IE: internal browser on the desktop OS that has 95% marketshare worldwide. Key part of how they drive users and webmasters to the rest of their products. Vendor headquarters: USA. Check.
Firefox: open-source but *surprise* - Mozilla has as much revenue as Opera does. ($70 Million last year) God forbid they actually draw attention to that. Their evangelism takes a different form. Vendor headquarters: USA. Check.
Safari: internal browser on the 2nd most popular desktop OS, by the company which sells 1/10 of all personal computer hardware in the world. Piggybacked on the software utility that runs the most popular music players in the world. No one's going to replace Safari any time soon. Vendor headquarters: USA. Check.
Chrome: another free browser by the new behemoth on the block, who has money coming out of their ears. They certainly don't need Chrome revenue, but it helps them take over the world anyway. Vendor headquarters: USA. Check.
Opera: the only browser offered by a company whose sole business is web-browsers, which actually relies on the revenue for same to stay afloat. Vendor headquarters: Norway. (Otherwise known as Europe) Check.
Now is it any surprise why Opera is the only obvious player here that would be A) inclined and B) have any credibility when it comes to making a case in a European court against Microsoft's Windows browser monopoly? They are literally the only company of all of them that really does rely on browser revenue to stay afloat. They are also the only European company represented here. (They are in the EEA, though not the EU)

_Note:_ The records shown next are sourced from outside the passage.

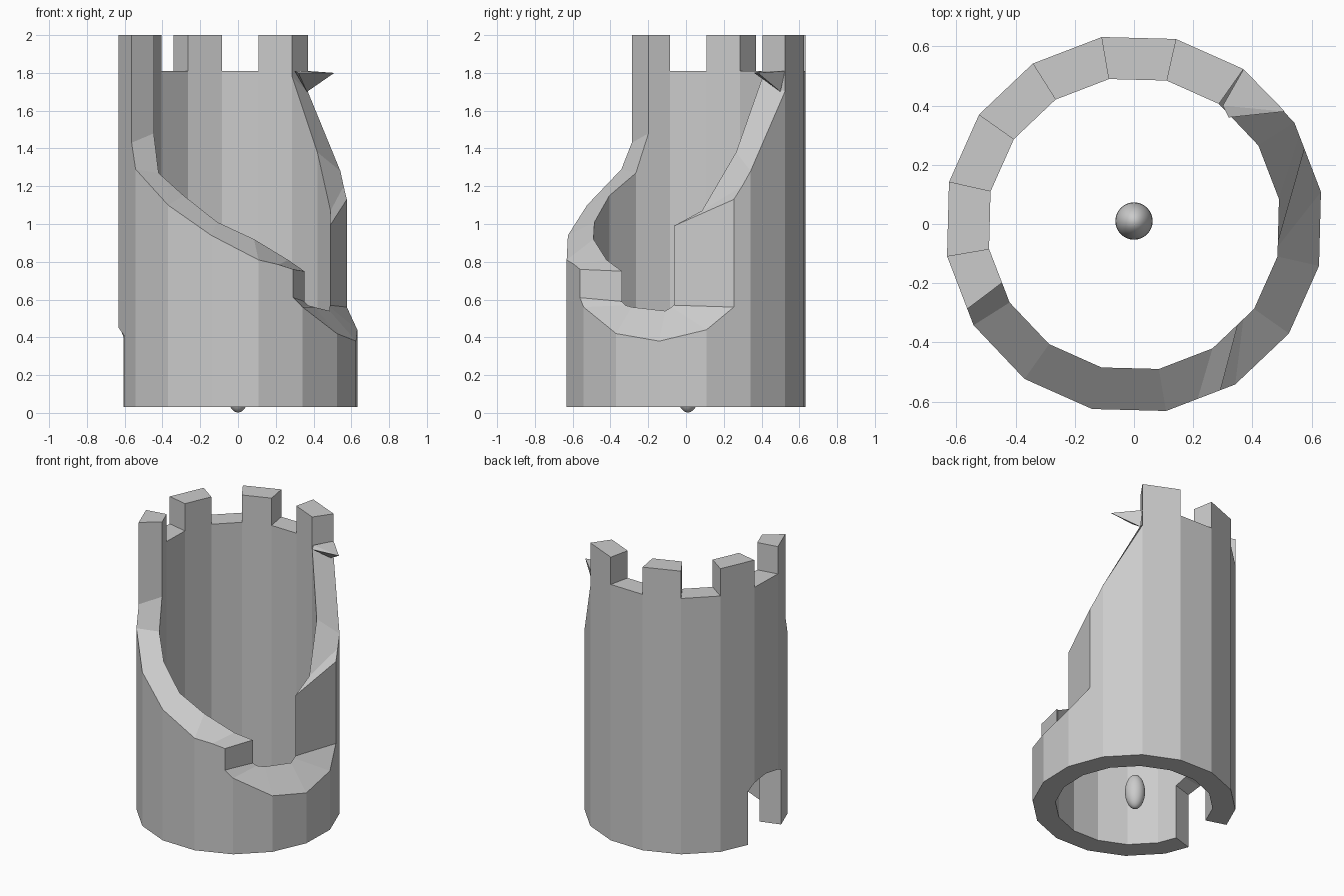
import bpy, bmesh, math
from mathutils import Vector

if "Cube" in bpy.data.objects:
    bpy.data.objects.remove(bpy.data.objects["Cube"])

R_OUT, R_IN = 0.641, 0.497       # corner radii of the 16-sided wall
OFF, STEP = 9.75, 22.5           # first corner and corner spacing, degrees
BASE, CRENEL, TOP = 0.03, 1.81, 2.0


def on_ring(angle, radius, z):
    """Point on the 16-sided outline at the given angle."""
    local = (angle - OFF) % STEP - STEP / 2
    r = radius * math.cos(math.radians(STEP / 2)) / math.cos(math.radians(local))
    a = math.radians(angle)
    return Vector((r * math.cos(a), r * math.sin(a), z))


def add_object(name, bm):
    mesh = bpy.data.meshes.new(name)
    bm.to_mesh(mesh)
    bm.free()
    ob = bpy.data.objects.new(name, mesh)
    bpy.context.collection.objects.link(ob)
    return ob


# Broken edge: outer angle, outer height, inner angle, inner height
broken = [
    (207, TOP, 204, TOP), (207, 1.43, 204, 1.48),
    (212.25, 1.29, 212.25, 1.27), (234.75, 1.10, 234.75, 1.15),
    (257.25, 0.94, 257.25, 1.01), (279.75, 0.81, 279.75, 0.92),
    (290, 0.785, 302.25, 0.81), (297.5, 0.76, 316, 0.75),
    (297.5, 0.61, 316, 0.59), (302.25, 0.56, 319, 0.57),
    (324.75, 0.42, 324.75, 0.56), (347.25, 0.38, 347.25, 0.54),
    (369.75, 0.44, 351, 0.56), (383.7, 0.56, 352.5, 0.57),
    (383.7, 1.13, 352.5, 0.99), (388, 1.20, 369.75, 1.07),
    (392.25, 1.28, 392.25, 1.38), (414.75, 1.70, 414.75, 1.78),
]
stations = [s + (BASE,) for s in broken]


def even(angle, top, bottom=BASE):
    stations.append((angle, top, angle, top, bottom))


# Battlements along the intact back
for i in range(4):
    a, z = 414.75 + STEP * i, (TOP, CRENEL)[i % 2]
    even(a, z)
    even(a + STEP, z)
# Last merlons, with the arched doorway cut beneath them
for a, top, bottom in ((504.75, TOP, BASE), (523, TOP, BASE), (523, TOP, 0.40),
                       (527.25, TOP, 0.45), (527.25, CRENEL, 0.45),
                       (538, CRENEL, 0.47), (549.75, CRENEL, 0.45),
                       (549.75, TOP, 0.45), (557, TOP, 0.41), (557, TOP, BASE)):
    even(a, top, bottom)

# Tower wall
bm = bmesh.new()
cols = []
for ao, zo, ai, zi, b in stations:
    cols.append([bm.verts.new(p) for p in (
        on_ring(ao, R_OUT, b), on_ring(ao, R_OUT, zo),
        on_ring(ai, R_IN, zi), on_ring(ai, R_IN, b))])
for i, p in enumerate(cols):
    q = cols[(i + 1) % len(cols)]
    s, t = stations[i], stations[(i + 1) % len(cols)]
    same_out = abs((s[0] - t[0]) % 360) < 1e-4
    same_in = abs((s[2] - t[2]) % 360) < 1e-4
    if not same_out:
        bm.faces.new((p[0], q[0], q[1], p[1]))
    if not same_in:
        bm.faces.new((p[2], q[2], q[3], p[3]))
    if not (same_out and same_in and s[1] == t[1] and s[3] == t[3]):
        bm.faces.new((p[1], q[1], q[2], p[2]))
    if not (same_out and same_in and s[4] == t[4]):
        bm.faces.new((p[3], q[3], q[0], p[0]))
bmesh.ops.remove_doubles(bm, verts=bm.verts[:], dist=1e-4)
add_object("tower_wall", bm)

# Broken shard jutting out beside the last merlon
bm = bmesh.new()
for p in ((0.30, 0.40, 1.81), (0.37, 0.523, 1.81), (0.51, 0.38, 1.80),
          (0.365, 0.50, 1.70), (0.32, 0.36, 1.80)):
    bm.verts.new(p)
bmesh.ops.convex_hull(bm, input=bm.verts[:])
bmesh.ops.recalc_face_normals(bm, faces=bm.faces[:])
add_object("broken_shard", bm)

# Small egg-shaped core standing at the centre
bpy.ops.mesh.primitive_uv_sphere_add(segments=32, ring_count=16, radius=1,
                                     location=(0, 0.01, 0.122))
core = bpy.context.object
core.name = "core_egg"
core.scale = (0.063, 0.063, 0.12)
bpy.ops.object.shade_smooth()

So I say: DUH. Heckle Opera all you want, there are a lot of fairly obvious (to me) reasons why they *should* be the key petitioner in a European antitrust decision concerning Internet Explorer.